With this highest level of alignment and commitment achieved, the enterprise is prepared to proceed to the continuous and deliberate actions it needs to perform.  But the enterprise is not just always moving in a constant manner, but moving in an intentional, calculated, and engineered manner with not only a sense of purpose but with purpose itself. Operational excellence cannot be achieved by accident.

The improvement of company performance means simply means to improve profit in a sustainable manner—the bottom line, EBIDTA, shareholder value, and whatever metric you might use to measure performance. There are many ways to facilitate increased profits, but make no mistake, businesses exist to make profits, and their improvement efforts must yield greater profits. And not just engaging in the pursuit of short-term opportunities, but also with an eye to the long term so the viability of the enterprise is ensured for the ages.

The efforts to improve company performance should ensure the company is always innovative and competitively positioned in its value proposition to its present and future customers and to drive both short- and long-term value. These efforts include the following (but by no means should this be considered an exhaustive list):

  • Aligning the company’s offerings to the desires of the marketplace and ensuring the messaging and sales efforts are effective
  • Making sure the finance and equity structure are optimal for supporting the strategies of the company
  • Validating the efficiency and effectiveness of the supply chain
  • All other considerations, including those involving operations, such as Lean Six Sigma (LSS), the Theory of Constraints (ToC), Total Quality Management (TQM), Enterprise Resource Planning (ERP), and the entire alphabet soup of management methodologies. Yes, even flow.

In addition to improvements in company performance, the circumstances of those who work there who are instrumental in making the company successful must be equally considered. I don’t necessarily mean pay or compensation, because it’s been my experience that what is important varies with each individual. Most people will not leave a company for a five- or ten-percent increase in pay, but they will leave if they feel disenchanted, disrespected, detached, undervalued, or have no potential for personal or professional growth. They want a sense of pride and ownership. They want their lives to be more joyous, and they want to look at their job as a means to that joy. Company leaders who understand this will reap great rewards, both professionally and personally.

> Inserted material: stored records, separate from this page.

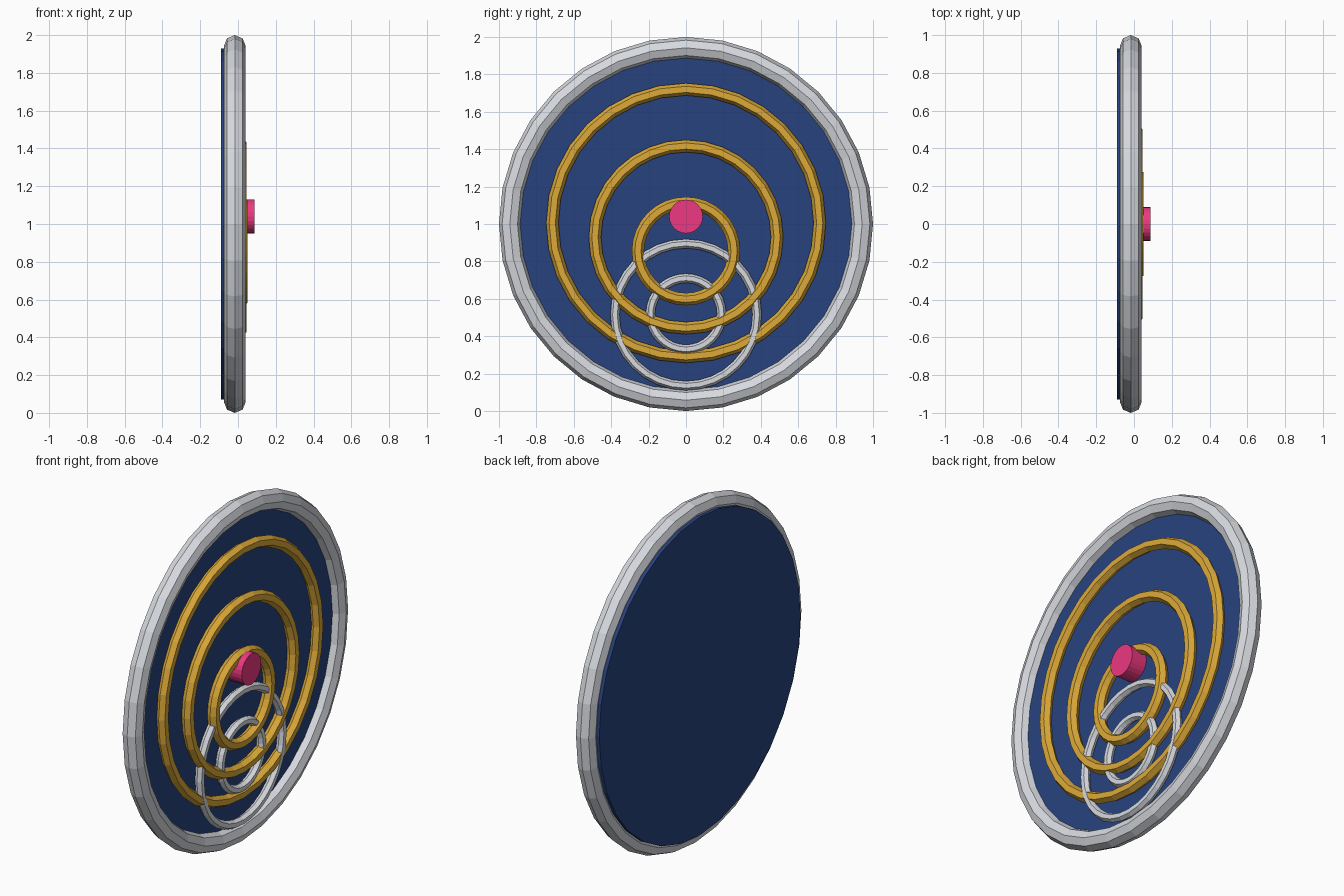
import bpy, math

if "Cube" in bpy.data.objects:
    bpy.data.objects.remove(bpy.data.objects["Cube"])

def material(name, color):
    m = bpy.data.materials.new(name)
    m.diffuse_color = color
    m.use_nodes = True
    m.node_tree.nodes["Principled BSDF"].inputs["Base Color"].default_value = m.diffuse_color
    return m

blue = material("blue", (0.02, 0.055, 0.21, 1))
gold = material("gold", (0.72, 0.40, 0.04, 1))
silver = material("silver", (0.68, 0.70, 0.74, 1))
pink = material("pink", (0.85, 0.04, 0.22, 1))

# ring facing +x
def ring(name, x, z, major, minor, sides, mat):
    bpy.ops.mesh.primitive_torus_add(
        major_radius=major, minor_radius=minor, major_segments=32,
        minor_segments=sides, location=(x, 0, z), rotation=(0, math.pi / 2, 0))
    ob = bpy.context.object
    ob.name = name
    ob.data.materials.append(mat)

# round plate facing +x, from x0 to x1
def plate(name, x0, x1, z, radius, sides, mat):
    bpy.ops.mesh.primitive_cylinder_add(
        vertices=sides, radius=radius, depth=x1 - x0,
        location=((x0 + x1) / 2, 0, z), rotation=(0, math.pi / 2, 0))
    ob = bpy.context.object
    ob.name = name
    ob.data.materials.append(mat)

# backing disc and outer rim
plate("disc", -0.09, -0.01, 1.0, 0.93, 32, blue)
ring("rim", -0.017, 1.0, 0.942, 0.058, 8, silver)

# stepped gold rings, drifting downward as they shrink
for i, (z, r) in enumerate([(1.005, 0.715), (0.93, 0.487), (0.855, 0.257)]):
    ring(f"gold_ring_{i + 1}", 0.01 + 0.006 * i, z, r, 0.033, 6, gold)

# lower silver rings
ring("silver_ring_large", 0.018, 0.515, 0.38, 0.025, 6, silver)
ring("silver_ring_small", 0.018, 0.52, 0.19, 0.025, 6, silver)

# centre knob
plate("knob", -0.01, 0.087, 1.04, 0.09, 24, pink)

It is a colossal mistake for companies to believe they can improve company performance just by heaping more and more on the backs of their employees. It’s unsustainable and a breaking point will eventually be reached. You need to set the company’s pace for a marathon, not a sprint, and there needs to be enough energy in reserve for a kick when it is needed.

And all of this is a precursor to becoming a high-performance organization, which is the ultimate goal.  Your company cannot become a high-performance organization without alignment and commitment; or without effort—and a lot of effort, or without improvements in performance and the lives of the people who work there; or a culture that is not committed to achieving a state of readiness.  Your company cannot become a high-performance organization without operational excellence.

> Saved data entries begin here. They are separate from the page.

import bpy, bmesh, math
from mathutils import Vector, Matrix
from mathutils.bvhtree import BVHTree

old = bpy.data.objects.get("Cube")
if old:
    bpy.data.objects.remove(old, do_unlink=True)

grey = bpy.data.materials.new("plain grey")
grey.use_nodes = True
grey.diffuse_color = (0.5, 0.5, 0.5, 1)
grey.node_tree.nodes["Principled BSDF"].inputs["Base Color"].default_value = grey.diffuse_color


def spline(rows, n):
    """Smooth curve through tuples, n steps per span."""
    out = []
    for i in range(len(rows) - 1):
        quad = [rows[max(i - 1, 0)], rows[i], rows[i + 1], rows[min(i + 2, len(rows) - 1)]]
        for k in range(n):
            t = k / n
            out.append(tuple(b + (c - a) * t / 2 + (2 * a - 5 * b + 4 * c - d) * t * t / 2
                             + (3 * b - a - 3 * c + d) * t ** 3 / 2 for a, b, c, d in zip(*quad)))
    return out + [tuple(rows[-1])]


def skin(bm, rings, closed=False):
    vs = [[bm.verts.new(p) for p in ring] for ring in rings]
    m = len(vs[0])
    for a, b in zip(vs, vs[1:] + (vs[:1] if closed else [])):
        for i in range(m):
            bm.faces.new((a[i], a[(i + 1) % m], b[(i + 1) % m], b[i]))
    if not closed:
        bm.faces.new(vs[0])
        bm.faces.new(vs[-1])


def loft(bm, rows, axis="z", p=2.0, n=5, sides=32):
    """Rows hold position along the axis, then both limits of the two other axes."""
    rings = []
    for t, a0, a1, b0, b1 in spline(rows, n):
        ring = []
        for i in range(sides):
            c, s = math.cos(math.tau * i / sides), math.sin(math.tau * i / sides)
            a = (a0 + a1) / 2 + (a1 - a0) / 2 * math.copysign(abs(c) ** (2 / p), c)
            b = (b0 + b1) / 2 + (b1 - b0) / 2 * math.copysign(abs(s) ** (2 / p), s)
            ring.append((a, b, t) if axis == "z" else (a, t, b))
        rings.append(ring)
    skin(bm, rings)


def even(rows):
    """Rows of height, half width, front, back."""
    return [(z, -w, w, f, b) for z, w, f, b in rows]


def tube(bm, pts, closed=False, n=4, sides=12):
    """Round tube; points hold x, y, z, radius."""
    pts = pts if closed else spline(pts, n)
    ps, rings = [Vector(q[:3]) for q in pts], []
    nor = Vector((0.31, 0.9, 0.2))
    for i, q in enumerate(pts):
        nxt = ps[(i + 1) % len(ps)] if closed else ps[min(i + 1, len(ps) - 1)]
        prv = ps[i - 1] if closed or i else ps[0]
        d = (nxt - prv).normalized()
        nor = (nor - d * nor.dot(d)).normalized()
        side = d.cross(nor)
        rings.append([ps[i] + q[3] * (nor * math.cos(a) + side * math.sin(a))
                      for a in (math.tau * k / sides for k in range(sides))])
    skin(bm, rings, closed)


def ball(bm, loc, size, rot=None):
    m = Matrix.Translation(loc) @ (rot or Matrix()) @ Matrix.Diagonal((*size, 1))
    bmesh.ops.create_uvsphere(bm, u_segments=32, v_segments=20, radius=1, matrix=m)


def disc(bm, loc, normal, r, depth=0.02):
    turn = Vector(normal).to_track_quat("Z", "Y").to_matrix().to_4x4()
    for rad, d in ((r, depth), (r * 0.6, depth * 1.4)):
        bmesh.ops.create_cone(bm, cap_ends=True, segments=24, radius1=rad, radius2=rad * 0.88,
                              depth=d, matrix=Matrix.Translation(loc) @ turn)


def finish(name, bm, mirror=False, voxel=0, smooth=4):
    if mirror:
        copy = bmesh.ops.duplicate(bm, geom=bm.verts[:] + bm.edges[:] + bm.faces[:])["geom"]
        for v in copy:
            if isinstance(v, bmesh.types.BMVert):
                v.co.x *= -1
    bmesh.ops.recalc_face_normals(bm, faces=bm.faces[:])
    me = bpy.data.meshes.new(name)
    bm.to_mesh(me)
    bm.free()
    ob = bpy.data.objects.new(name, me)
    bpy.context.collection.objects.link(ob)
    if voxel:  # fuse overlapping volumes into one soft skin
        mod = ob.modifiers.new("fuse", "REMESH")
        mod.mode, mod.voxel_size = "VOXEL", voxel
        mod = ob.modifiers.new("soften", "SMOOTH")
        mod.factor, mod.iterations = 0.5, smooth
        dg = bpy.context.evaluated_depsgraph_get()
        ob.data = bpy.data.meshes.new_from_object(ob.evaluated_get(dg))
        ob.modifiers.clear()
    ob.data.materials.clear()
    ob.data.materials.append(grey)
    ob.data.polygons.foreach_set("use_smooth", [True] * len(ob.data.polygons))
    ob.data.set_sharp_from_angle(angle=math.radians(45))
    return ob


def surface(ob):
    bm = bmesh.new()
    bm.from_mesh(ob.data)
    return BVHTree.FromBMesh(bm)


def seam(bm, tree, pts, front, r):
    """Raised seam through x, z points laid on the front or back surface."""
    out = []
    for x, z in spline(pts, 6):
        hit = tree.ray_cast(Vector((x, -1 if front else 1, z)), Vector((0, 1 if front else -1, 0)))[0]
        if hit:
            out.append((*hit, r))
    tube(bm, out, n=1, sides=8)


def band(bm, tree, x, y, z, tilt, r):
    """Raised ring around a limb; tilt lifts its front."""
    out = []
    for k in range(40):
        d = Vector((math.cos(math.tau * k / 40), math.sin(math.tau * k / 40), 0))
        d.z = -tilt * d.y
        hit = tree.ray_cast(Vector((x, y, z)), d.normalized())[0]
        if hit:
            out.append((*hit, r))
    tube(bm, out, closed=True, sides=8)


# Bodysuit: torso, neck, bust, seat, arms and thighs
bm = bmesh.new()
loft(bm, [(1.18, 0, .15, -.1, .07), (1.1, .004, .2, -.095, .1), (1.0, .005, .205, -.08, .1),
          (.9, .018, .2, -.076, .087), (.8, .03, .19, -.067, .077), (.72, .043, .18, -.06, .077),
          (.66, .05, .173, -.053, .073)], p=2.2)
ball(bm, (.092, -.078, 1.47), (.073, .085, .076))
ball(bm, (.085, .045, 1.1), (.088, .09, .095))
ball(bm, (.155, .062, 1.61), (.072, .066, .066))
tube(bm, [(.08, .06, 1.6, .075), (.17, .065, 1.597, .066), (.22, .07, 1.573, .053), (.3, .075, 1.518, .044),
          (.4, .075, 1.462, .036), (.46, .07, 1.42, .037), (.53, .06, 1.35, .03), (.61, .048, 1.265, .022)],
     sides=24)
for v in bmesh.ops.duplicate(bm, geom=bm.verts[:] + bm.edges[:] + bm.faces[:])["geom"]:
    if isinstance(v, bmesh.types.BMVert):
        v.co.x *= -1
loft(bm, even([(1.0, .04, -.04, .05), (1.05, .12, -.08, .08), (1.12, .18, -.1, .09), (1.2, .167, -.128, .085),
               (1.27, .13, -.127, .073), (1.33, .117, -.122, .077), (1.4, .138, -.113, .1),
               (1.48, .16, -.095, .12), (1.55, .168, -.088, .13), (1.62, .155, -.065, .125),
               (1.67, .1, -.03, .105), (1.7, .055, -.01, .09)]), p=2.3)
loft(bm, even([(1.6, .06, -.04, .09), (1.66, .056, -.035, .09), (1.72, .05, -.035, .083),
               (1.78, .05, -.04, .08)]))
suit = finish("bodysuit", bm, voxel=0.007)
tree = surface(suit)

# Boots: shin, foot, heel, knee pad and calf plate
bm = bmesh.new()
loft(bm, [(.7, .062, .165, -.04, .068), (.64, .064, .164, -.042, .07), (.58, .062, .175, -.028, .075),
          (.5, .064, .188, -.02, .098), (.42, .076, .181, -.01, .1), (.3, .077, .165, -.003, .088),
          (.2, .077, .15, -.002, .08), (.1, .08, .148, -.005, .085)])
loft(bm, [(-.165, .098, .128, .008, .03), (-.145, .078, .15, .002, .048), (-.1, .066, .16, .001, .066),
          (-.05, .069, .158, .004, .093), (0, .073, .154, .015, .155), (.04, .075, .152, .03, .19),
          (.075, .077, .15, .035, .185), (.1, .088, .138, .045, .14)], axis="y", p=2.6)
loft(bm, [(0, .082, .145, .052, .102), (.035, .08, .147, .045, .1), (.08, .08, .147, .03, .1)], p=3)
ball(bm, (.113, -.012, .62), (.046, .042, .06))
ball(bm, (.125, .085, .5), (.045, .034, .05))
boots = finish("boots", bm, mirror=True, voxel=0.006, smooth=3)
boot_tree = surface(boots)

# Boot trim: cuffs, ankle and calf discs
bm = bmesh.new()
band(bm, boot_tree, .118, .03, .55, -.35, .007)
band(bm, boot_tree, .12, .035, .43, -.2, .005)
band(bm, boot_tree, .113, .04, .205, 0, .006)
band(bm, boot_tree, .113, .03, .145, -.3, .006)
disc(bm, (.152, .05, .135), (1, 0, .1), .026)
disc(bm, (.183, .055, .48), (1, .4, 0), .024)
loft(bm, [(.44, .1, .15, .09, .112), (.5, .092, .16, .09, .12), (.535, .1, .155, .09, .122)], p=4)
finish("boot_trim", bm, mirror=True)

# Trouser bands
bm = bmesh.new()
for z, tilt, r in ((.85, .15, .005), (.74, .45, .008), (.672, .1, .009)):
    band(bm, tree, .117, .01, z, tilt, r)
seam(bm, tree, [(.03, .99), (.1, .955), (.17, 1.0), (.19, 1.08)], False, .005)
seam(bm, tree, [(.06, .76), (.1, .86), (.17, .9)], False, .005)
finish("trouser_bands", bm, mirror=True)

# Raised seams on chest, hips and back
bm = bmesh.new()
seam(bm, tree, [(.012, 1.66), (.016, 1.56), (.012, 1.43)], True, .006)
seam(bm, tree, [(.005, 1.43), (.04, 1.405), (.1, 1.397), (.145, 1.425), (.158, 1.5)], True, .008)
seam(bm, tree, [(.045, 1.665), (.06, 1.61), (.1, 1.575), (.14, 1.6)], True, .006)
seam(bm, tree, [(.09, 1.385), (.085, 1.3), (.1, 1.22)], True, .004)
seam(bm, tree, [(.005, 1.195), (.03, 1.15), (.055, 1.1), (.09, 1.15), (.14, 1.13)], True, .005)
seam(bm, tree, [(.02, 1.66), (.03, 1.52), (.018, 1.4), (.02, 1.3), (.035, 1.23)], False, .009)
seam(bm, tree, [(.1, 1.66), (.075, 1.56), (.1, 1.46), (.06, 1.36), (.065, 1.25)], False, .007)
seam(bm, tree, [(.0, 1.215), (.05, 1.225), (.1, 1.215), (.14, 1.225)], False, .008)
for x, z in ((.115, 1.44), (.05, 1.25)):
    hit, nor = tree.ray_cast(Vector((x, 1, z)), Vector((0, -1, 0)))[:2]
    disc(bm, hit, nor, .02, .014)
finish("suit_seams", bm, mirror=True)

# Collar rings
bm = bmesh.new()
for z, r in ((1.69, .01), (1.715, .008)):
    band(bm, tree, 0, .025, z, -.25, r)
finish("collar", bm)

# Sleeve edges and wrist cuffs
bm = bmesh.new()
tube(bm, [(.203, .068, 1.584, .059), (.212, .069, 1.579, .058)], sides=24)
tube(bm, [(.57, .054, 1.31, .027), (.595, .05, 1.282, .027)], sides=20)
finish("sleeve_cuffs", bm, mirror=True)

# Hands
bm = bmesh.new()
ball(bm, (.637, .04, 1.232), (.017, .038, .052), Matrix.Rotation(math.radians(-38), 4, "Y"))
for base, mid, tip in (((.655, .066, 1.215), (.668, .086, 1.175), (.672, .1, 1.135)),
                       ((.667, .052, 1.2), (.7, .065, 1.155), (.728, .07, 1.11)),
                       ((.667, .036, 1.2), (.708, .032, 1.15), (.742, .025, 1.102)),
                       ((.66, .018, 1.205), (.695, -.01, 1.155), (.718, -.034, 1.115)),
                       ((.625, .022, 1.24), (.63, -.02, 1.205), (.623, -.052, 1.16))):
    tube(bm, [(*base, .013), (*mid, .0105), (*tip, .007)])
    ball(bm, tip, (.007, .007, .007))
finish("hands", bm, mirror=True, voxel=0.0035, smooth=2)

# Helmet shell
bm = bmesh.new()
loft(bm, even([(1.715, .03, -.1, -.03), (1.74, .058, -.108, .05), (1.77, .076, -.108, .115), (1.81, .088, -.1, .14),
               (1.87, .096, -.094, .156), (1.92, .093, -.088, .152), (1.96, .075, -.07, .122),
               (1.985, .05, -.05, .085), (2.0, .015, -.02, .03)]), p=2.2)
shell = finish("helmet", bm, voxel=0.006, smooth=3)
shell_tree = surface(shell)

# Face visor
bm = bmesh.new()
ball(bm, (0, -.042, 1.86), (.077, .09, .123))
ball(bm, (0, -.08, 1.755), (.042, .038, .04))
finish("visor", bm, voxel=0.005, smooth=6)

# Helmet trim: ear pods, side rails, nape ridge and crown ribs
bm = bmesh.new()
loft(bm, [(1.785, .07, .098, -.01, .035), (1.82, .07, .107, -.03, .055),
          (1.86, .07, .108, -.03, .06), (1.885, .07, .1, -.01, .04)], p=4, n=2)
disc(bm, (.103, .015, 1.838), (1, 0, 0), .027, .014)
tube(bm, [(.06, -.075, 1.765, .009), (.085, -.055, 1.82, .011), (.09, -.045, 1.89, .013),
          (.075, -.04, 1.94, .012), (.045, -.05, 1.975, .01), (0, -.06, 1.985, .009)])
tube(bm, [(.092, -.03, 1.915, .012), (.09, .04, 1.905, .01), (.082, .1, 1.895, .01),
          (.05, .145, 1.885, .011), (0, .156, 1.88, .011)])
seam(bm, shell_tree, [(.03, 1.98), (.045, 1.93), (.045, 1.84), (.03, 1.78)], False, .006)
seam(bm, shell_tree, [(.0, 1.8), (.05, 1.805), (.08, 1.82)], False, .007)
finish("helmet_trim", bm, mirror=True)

Becoming a high-performance organization is the ultimate goal—a business that is best in its class; more successful than its competitors in areas such as strategy development and execution; an efficient and effective organization with clear roles and accountability; delivering superior customer service and maintaining the best vendor relationships; utilizing and maintaining its assets so they reliably produce more; and consistently and sustainably generates more profits.

This is a never-ending race without a finish line.